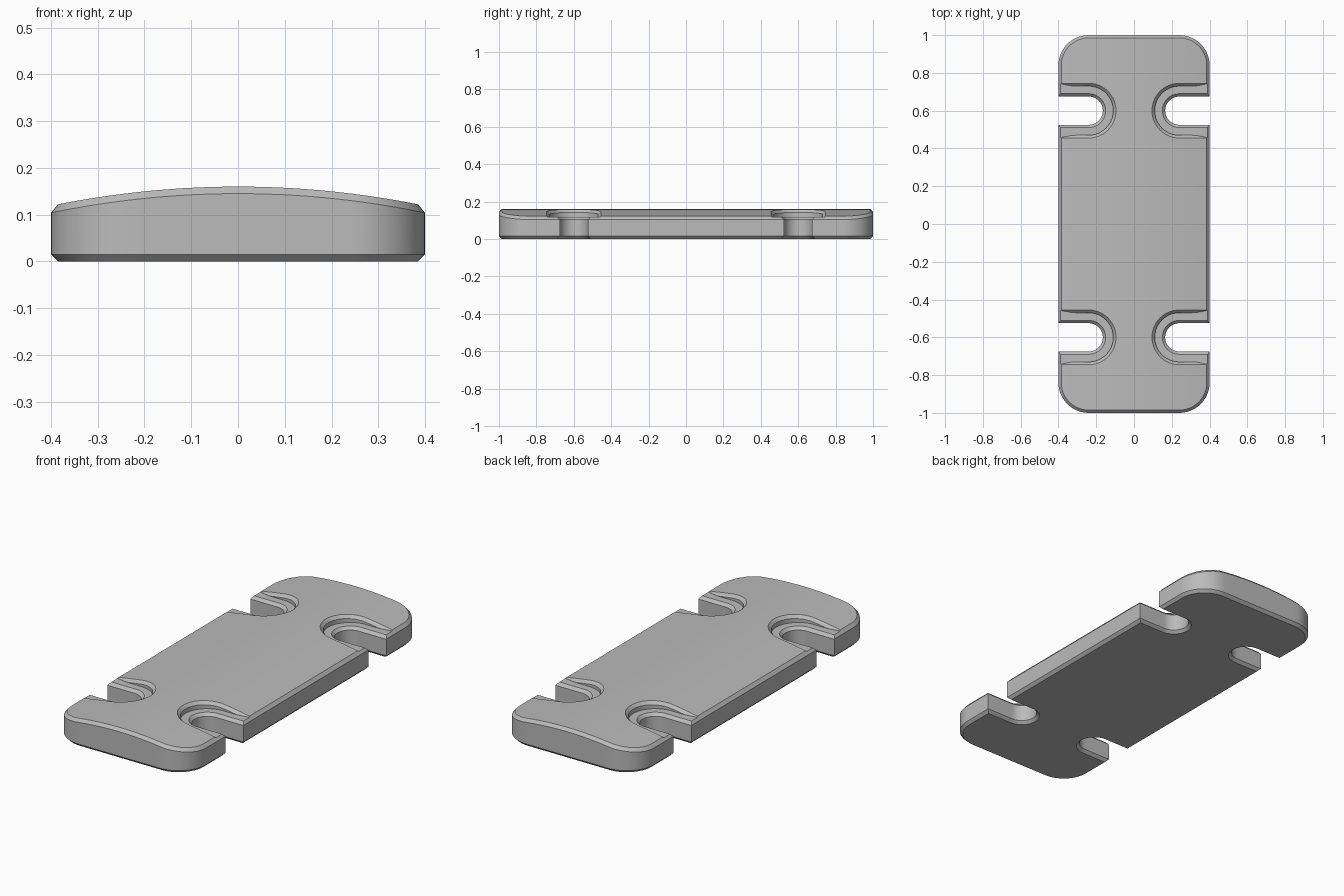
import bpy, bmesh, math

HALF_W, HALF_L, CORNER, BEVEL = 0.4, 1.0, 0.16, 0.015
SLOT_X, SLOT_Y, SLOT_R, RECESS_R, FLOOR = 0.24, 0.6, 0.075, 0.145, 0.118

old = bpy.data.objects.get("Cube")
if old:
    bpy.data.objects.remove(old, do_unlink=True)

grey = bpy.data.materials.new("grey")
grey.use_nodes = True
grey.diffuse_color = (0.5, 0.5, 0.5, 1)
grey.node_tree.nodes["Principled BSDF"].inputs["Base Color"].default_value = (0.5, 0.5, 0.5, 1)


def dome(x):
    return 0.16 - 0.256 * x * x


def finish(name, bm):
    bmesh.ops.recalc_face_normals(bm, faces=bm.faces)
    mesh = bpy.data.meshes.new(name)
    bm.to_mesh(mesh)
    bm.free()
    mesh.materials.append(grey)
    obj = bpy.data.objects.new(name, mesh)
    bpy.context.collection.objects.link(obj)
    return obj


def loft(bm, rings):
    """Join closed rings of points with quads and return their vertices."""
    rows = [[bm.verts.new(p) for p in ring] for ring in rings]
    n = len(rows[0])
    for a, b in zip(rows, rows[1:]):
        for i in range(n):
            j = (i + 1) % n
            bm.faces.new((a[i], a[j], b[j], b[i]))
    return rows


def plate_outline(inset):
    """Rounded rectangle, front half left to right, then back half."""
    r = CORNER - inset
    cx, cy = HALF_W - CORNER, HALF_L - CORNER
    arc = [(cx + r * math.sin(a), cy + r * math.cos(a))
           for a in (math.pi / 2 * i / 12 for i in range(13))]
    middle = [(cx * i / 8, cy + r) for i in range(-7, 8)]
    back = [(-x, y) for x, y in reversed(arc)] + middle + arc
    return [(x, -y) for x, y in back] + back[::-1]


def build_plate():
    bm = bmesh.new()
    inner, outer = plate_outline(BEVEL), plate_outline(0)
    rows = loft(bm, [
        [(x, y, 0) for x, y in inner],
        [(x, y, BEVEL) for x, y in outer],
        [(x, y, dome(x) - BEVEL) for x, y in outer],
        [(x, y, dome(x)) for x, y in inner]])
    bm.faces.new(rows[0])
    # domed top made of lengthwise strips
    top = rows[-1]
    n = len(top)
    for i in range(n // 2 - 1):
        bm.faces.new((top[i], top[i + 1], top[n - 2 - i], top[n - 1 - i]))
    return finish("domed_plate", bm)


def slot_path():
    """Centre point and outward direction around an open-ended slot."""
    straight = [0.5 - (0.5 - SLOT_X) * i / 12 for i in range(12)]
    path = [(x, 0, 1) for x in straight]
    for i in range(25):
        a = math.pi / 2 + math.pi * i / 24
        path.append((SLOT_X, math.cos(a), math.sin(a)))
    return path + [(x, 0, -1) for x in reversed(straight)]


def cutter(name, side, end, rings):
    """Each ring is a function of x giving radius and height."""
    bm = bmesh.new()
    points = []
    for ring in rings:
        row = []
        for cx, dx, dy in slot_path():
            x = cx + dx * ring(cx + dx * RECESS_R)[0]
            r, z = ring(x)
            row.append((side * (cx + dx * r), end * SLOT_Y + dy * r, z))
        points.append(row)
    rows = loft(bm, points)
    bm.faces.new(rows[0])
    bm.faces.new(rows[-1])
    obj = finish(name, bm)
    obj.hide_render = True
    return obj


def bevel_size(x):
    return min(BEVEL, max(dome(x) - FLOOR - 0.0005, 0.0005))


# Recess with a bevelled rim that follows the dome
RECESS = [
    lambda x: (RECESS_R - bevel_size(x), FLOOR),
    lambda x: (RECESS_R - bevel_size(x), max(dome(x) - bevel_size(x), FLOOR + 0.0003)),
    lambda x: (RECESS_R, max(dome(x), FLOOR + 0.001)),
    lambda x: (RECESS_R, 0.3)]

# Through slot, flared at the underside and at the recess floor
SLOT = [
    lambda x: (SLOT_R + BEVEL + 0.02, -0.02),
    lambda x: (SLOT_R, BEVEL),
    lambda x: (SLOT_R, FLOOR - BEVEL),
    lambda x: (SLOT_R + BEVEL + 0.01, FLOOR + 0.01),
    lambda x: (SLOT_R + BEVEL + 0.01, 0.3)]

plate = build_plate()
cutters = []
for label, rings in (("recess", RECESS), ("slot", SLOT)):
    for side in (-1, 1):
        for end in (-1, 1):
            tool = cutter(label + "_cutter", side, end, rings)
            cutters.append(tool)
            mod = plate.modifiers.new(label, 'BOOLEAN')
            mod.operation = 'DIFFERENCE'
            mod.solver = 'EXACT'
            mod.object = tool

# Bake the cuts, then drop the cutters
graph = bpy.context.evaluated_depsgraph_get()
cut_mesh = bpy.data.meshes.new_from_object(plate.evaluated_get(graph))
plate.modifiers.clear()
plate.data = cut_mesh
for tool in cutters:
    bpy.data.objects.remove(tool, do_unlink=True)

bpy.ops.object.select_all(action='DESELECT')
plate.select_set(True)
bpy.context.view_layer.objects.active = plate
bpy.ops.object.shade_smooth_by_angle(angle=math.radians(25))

+ + + + + + +

Problem description → Select from the material above each line in which the string "return" appears, and list those lines.

Answer box →
    return 0.16 - 0.256 * x * x
    return obj
    """Join closed rings of points with quads and return their vertices."""
    return rows
    return [(x, -y) for x, y in back] + back[::-1]
    return finish("domed_plate", bm)
    return path + [(x, 0, -1) for x in reversed(straight)]
    return obj
    return min(BEVEL, max(dome(x) - FLOOR - 0.0005, 0.0005))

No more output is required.